The advice I would give myself is to NOT RUSH anything. We go through high school so eager to graduate and move out. But the truth is, you're never as independent as you think you are in high school. I've recently realized how much I need my mom, although my high school self wouldn't understand. Sometimes you just need comfort and encouragement even if you're an "adult". From paying 2 bills a month as a senior, to 15 bills as a sophomore. Take you're time, have a little more fun because I would do anything to move back in with my parents and have minimum responsibilities.. But this is the "real world" I was so anxious to live in.
What I have gotten out of my college experience is that it's possible to start over. I quit in 2006 after not even a full semester. I didn't feel like I could do it and I was going through alot in my life. I used those excuses for 3 years. Then I decided in 2009 to go back to school and I got straight aa's and a 4.0. I never even did that in High school. This has been so valuable to me because I see that if I try then anything is possible. I have gotten so much out of this experience. Some of the things i've gotten otu of it have been never give up on your dremas. Know that anything you want to achieve is within your reach.
If I could go back into time to talk with myself as a high school senior I would say a few things. First thing is to focus on your studies, and practice good studying habits. Second would be to make better choices in my very day life. Thirdly, set high, good, safe obtainable goals, and standards for my future and stick to them. To always put God first and to allow Him to lead and direct my path.
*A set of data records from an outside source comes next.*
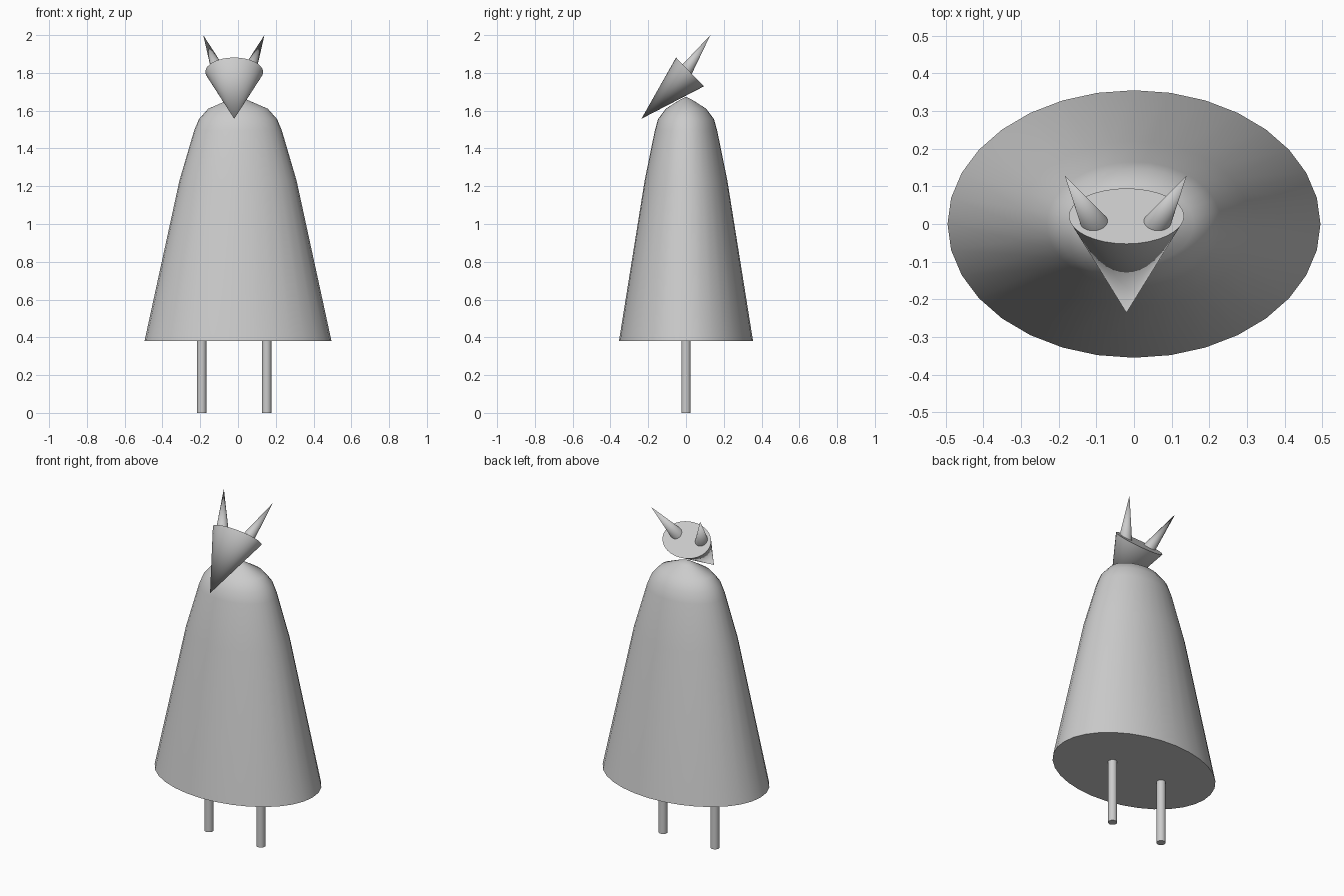
import bpy, bmesh, math
from mathutils import Vector, Matrix

if "Cube" in bpy.data.objects:
    bpy.data.objects.remove(bpy.data.objects["Cube"])

SIDES = 32
MID = -0.022  # head and legs sit slightly off the cloak's centre


def finish(bm, name):
    bmesh.ops.recalc_face_normals(bm, faces=bm.faces)
    mesh = bpy.data.meshes.new(name)
    bm.to_mesh(mesh)
    bm.free()
    ob = bpy.data.objects.new(name, mesh)
    bpy.context.collection.objects.link(ob)
    bpy.ops.object.select_all(action='DESELECT')
    ob.select_set(True)
    bpy.context.view_layer.objects.active = ob
    bpy.ops.object.shade_smooth_by_angle(angle=math.radians(40))
    return ob


def taper(name, base, tip, rx, ry, end=0.0):
    """Elliptical cone or rod from base to tip; end is the tip's relative radius."""
    base, tip = Vector(base), Vector(tip)
    z = (tip - base).normalized()
    x = (Vector((1, 0, 0)) - z * z.x).normalized()
    y = z.cross(x)
    frame = Matrix((x, y, z)).transposed().to_4x4()
    bm = bmesh.new()
    bmesh.ops.create_cone(bm, cap_ends=True, segments=SIDES, radius1=1,
                          radius2=end, depth=(tip - base).length)
    if end == 0:
        bmesh.ops.remove_doubles(bm, verts=bm.verts, dist=1e-5)
    bm.transform(Matrix.Translation((base + tip) / 2) @ frame
                 @ Matrix.Diagonal((rx, ry, 1, 1)))
    return finish(bm, name)


# Cloak: stacked elliptical rings, closed underneath and capped by a peak
profile = [(0.495, 0.355, 0.38), (0.31, 0.219, 1.23), (0.232, 0.165, 1.495),
           (0.207, 0.148, 1.555), (0.158, 0.107, 1.61), (0.05, 0.034, 1.657)]
bm = bmesh.new()
rings = []
for rx, ry, z in profile:
    rings.append([bm.verts.new((rx * math.cos(a), ry * math.sin(a), z))
                  for a in (2 * math.pi * i / SIDES for i in range(SIDES))])
peak = bm.verts.new((0, 0, 1.674))
bm.faces.new(rings[0][::-1])
for i in range(SIDES):
    j = (i + 1) % SIDES
    for lo, hi in zip(rings, rings[1:]):
        bm.faces.new((lo[i], lo[j], hi[j], hi[i]))
    bm.faces.new((rings[-1][i], rings[-1][j], peak))
finish(bm, "cloak")

# Head: flattened cone with its point forward and down
taper("head", (MID + 0.002, 0.021, 1.805), (MID + 0.002, -0.236, 1.557), 0.153, 0.106)

# Horns and legs, one pair each
for side, s in (("left", -1), ("right", 1)):
    taper(side + "_horn", (MID + s * 0.078, -0.008, 1.801),
          (MID + s * 0.162, 0.129, 2.0), 0.038, 0.038)
    x = -0.02 + s * 0.172
    taper(side + "_leg", (x, 0, 0), (x, 0, 0.42), 0.025, 0.025, 1.0)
Lastly, would be to ask God to grant wisdom, knowledge, and full understanding for my studies, and my life in general.
Try as hard as you can, and do not overload yourself with college work. Getting your college courses out of the way quick sounds good now, but three months down the road you will more than likely have to pay for a course you did not complete, because you overloaded yourself. Study as much as you can, and do not take a job that makes you work more than twenty-five hours, because that is more than enough hours of working in one week with school.
If I could go back in time, I would tell myself to go straight to college after high school, even if i'm not sure of my major. It is to hard to make it in this world without a college degree. If I would have gone straight to college from high school then i would have already had my career started and would not have waisted so much time. Without college education I am making 7.50-8.00 an hour verses 15.00-16.00 an hour with a college degre